Mandatory training is traditionally unpopular, and there is a perception that it is ineffective and decreases motivation to learn. Some education theory-related barriers to learning that may reduce the effectiveness of mandatory training include employee resentment about their lack of control, lack of interest, perception of irrelevancy to their specific workplace context, and workplace time pressures. Considering the high cost associated with mandatory training and doubts about its effectiveness, organizations would be well served to more closely consider the benefits of their programs.

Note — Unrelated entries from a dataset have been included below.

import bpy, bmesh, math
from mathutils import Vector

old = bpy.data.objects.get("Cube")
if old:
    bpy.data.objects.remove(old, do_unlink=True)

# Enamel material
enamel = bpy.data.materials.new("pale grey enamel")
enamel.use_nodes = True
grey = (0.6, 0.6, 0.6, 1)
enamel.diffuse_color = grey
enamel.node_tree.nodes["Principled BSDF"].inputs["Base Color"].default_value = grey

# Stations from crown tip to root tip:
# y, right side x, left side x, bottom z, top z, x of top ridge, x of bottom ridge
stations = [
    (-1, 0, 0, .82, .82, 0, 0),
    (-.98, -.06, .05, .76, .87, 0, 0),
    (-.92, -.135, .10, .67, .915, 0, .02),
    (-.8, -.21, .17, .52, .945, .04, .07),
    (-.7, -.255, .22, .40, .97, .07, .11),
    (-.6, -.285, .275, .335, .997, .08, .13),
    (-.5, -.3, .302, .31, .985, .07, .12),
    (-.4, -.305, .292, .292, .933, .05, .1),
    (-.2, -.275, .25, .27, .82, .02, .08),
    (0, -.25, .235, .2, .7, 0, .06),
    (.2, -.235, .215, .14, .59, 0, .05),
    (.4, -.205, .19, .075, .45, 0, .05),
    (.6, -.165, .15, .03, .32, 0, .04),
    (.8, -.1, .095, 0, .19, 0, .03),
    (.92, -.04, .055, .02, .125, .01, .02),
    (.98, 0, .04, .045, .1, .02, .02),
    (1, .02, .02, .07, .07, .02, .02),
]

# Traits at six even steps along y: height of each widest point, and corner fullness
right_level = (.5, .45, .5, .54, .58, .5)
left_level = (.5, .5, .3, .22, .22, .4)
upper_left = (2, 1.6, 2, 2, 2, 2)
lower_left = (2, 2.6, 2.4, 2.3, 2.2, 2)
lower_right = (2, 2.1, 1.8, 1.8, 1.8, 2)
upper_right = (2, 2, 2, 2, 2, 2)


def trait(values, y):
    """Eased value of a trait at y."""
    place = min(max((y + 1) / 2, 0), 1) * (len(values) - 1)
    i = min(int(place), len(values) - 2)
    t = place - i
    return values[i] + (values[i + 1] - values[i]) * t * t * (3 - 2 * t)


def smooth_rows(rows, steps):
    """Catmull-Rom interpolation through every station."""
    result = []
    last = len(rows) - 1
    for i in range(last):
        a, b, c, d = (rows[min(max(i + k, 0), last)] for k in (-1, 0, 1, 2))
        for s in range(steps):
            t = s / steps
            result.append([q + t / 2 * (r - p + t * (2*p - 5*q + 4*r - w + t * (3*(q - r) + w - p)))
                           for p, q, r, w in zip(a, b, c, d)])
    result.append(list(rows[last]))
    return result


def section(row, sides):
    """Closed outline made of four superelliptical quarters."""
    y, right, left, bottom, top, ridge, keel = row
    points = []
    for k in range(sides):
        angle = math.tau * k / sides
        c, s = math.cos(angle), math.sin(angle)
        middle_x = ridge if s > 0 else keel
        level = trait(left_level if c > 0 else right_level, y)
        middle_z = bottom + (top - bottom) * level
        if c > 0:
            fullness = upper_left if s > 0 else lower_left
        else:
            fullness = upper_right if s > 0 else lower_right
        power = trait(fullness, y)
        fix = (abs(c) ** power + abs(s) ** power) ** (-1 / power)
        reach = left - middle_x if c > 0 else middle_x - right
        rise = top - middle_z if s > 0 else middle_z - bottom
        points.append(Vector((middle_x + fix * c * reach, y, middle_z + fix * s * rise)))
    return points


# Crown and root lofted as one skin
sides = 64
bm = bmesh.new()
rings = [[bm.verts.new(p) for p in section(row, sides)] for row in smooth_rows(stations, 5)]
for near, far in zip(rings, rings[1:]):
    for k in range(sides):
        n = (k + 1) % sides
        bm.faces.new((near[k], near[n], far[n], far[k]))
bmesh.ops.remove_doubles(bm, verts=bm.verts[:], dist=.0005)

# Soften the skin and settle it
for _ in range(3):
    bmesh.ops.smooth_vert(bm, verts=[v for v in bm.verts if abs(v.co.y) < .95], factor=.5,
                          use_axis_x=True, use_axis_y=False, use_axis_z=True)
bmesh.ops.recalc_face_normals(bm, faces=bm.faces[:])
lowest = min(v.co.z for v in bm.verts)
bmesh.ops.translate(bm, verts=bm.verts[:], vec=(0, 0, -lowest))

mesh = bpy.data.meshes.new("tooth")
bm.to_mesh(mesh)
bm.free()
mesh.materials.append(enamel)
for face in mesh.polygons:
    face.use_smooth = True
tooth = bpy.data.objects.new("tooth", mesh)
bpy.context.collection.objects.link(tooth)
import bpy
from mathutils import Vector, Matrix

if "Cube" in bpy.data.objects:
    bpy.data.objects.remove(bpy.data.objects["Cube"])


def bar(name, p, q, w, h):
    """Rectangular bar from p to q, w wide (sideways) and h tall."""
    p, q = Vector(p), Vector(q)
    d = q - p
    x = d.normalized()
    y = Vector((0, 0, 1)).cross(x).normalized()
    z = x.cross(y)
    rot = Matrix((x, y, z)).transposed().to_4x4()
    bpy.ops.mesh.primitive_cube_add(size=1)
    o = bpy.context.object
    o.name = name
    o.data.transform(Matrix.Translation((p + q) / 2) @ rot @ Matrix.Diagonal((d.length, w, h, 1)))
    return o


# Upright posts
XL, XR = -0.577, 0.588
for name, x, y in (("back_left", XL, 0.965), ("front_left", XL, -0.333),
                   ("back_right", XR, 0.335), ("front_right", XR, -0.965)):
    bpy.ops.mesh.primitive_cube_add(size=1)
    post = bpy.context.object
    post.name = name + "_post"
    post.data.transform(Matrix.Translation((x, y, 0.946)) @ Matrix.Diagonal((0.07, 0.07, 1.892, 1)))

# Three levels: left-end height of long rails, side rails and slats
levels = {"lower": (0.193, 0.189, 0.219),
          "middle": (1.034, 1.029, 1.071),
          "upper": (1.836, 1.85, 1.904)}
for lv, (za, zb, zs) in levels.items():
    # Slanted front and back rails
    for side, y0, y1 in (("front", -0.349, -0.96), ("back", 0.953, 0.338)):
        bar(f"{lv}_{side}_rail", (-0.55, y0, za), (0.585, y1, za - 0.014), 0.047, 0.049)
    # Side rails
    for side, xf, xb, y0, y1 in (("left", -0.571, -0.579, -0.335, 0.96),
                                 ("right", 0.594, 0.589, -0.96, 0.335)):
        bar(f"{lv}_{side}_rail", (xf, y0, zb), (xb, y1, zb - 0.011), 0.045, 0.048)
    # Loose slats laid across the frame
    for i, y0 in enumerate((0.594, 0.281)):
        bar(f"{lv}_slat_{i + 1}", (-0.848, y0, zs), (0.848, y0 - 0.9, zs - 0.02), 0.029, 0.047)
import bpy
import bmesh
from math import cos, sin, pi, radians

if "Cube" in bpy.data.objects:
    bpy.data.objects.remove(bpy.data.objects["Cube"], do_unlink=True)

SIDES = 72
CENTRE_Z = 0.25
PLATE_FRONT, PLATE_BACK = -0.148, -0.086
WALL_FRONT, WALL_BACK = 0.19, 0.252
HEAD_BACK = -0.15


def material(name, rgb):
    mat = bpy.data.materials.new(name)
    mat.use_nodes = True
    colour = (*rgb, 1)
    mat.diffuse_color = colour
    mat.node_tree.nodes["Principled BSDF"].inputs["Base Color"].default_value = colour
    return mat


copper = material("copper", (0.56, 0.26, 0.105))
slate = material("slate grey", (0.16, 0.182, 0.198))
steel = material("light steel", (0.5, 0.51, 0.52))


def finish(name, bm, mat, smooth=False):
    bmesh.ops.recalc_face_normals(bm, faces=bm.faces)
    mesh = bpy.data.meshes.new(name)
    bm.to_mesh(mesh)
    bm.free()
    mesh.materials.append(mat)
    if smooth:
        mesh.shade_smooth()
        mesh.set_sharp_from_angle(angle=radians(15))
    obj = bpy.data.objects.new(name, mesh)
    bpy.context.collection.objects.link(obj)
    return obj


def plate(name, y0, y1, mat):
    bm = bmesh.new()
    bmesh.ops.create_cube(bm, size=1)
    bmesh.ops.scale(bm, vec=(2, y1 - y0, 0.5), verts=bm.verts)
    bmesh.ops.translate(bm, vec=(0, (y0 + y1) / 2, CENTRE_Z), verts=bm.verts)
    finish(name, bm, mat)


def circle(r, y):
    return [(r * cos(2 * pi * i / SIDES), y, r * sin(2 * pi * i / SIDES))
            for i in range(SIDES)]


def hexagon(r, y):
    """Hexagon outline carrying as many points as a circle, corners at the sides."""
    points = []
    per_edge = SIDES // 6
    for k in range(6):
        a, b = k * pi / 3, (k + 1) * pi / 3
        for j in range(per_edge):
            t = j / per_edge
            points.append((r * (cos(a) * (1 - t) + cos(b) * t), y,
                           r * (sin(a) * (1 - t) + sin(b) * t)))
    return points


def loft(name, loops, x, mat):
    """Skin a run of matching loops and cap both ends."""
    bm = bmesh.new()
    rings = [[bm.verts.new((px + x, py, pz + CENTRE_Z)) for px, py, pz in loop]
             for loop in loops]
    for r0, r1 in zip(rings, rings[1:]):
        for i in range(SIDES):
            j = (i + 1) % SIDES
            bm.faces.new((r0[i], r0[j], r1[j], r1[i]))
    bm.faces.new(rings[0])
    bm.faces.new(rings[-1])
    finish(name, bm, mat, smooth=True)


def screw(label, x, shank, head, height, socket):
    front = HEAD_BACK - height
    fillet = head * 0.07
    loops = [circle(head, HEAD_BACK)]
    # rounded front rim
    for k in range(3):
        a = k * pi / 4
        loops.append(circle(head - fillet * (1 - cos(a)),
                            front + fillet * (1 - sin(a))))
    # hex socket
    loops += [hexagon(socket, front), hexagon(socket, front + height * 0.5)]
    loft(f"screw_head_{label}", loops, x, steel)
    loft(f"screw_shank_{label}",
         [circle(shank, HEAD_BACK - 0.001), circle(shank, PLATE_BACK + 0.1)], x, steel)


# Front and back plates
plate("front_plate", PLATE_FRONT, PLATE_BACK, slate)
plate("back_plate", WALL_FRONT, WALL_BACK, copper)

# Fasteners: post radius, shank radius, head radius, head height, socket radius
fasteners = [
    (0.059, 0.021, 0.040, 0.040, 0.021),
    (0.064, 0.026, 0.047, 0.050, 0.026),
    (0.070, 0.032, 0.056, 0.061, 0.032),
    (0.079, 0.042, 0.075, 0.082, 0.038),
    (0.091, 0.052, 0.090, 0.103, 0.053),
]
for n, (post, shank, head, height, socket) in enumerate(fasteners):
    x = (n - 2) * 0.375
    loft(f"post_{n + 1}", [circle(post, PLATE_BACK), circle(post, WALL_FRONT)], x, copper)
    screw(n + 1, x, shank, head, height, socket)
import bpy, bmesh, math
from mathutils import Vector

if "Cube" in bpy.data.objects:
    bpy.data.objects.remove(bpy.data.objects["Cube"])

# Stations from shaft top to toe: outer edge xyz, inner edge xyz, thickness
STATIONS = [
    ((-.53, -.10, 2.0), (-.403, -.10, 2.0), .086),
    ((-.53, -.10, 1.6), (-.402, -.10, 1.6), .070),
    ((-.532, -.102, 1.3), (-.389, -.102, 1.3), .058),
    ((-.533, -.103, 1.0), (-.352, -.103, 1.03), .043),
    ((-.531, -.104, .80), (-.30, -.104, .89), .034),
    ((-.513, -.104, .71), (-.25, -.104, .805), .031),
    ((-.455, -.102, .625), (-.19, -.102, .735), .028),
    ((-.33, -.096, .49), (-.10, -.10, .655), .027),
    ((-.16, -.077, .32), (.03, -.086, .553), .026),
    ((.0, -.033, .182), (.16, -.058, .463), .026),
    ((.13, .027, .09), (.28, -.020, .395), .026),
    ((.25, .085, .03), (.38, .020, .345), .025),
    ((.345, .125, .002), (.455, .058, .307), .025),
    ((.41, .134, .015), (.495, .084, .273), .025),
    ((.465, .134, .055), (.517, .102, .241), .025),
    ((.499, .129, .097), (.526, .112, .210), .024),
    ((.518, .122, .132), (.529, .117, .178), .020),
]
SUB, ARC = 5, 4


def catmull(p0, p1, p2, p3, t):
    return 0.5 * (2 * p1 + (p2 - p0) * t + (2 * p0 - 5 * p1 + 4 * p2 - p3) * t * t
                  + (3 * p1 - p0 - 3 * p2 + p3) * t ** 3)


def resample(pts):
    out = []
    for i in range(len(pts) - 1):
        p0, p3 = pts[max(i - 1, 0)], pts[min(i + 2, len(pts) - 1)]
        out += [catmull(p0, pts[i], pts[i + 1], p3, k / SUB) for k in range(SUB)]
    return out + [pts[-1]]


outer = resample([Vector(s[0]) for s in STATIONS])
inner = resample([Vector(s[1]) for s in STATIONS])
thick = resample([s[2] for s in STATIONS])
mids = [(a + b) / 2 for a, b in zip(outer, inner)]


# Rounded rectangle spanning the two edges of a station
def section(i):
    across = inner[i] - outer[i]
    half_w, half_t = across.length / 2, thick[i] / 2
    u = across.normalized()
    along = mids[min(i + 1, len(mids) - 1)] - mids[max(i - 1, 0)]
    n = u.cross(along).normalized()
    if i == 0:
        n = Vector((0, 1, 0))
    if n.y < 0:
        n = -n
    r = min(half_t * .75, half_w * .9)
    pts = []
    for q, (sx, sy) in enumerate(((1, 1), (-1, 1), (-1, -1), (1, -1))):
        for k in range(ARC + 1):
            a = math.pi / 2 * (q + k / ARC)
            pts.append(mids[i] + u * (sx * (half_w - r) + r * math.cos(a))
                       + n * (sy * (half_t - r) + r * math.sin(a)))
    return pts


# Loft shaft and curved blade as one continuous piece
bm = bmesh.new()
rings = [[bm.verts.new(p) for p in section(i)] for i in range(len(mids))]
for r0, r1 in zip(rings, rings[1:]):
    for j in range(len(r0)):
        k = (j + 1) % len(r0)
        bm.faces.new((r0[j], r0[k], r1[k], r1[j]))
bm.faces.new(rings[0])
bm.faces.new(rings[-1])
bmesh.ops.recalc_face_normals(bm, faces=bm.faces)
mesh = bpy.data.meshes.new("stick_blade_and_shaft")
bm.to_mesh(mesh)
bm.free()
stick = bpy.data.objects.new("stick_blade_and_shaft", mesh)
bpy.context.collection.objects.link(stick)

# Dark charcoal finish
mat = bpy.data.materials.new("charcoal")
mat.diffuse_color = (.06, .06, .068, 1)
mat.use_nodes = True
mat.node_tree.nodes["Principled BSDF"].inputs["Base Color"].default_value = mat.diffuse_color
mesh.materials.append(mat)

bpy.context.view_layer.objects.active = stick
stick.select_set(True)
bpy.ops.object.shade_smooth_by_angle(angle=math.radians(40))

An extensive literature on general organizational training research is available to inform decisions about how to design, implement, and evaluate training in a variety of settings., The design and evaluation of training is based on a wide variety of theoretical frameworks. There is a good deal of consensus about the best practices that organizations should engage in before, during, and after training in order to maximize effectiveness. Pre-training factors associated with training effectiveness include individual characteristics such as cognitive ability, self-effcacy,, and motivation, and needs assessments. Experts recommend that one of the most important steps in developing training is to conduct a pre-training needs analysis to identify the competencies needed, training priorities, and who needs the training. Factors that matter during training include individual characteristics and instructional strategies and principles. In recent years, group training, distance learning, and computer-based training have become common training delivery systems in many work organizations. Post-training factors associated with effectiveness include the ability to use skills and knowledge gained from training, delay between training and use of skills and knowledge, social, peer, subordinate, and supervisor support and training evaluation efforts. The Kirkpatrick Model of Training Evaluation is commonly used as a framework for evaluating training programs. Organizations have struggled to conduct training evaluation due to the labor and costs involved, and difficulty with credible field evaluation. Since most empirical research is still relying on surveys to measure learning outcomes, there is still a need for more research using formal experimental designs to evaluate training effectiveness. Although there has been an increase in general training-related research, it is unclear whether the best practices identified in the general training literature have their desired effect on outcomes in the mandatory training domain.
The VA currently requires all employees to undergo mandatory training on the topics of Government Ethics, Prevention of Workplace Harassment/No Fear Act, and Privacy and Information Security Awareness and Rules of Behavior (
SCOPE: The objective of this Evidence Brief is to synthesize the literature on the effectiveness of mandatory online employee compliance training. The ESP Coordinating Center investigators and representatives of the VHA Mandatory Training Subcommittee worked together to identify the population, comparator, outcome, timing, setting, and study design characteristics of interest. The VHA Mandatory Training Subcommittee approved the following key questions and eligibility criteria to guide this review:
The ESP included studies that met the following criteria:
This Evidence Brief will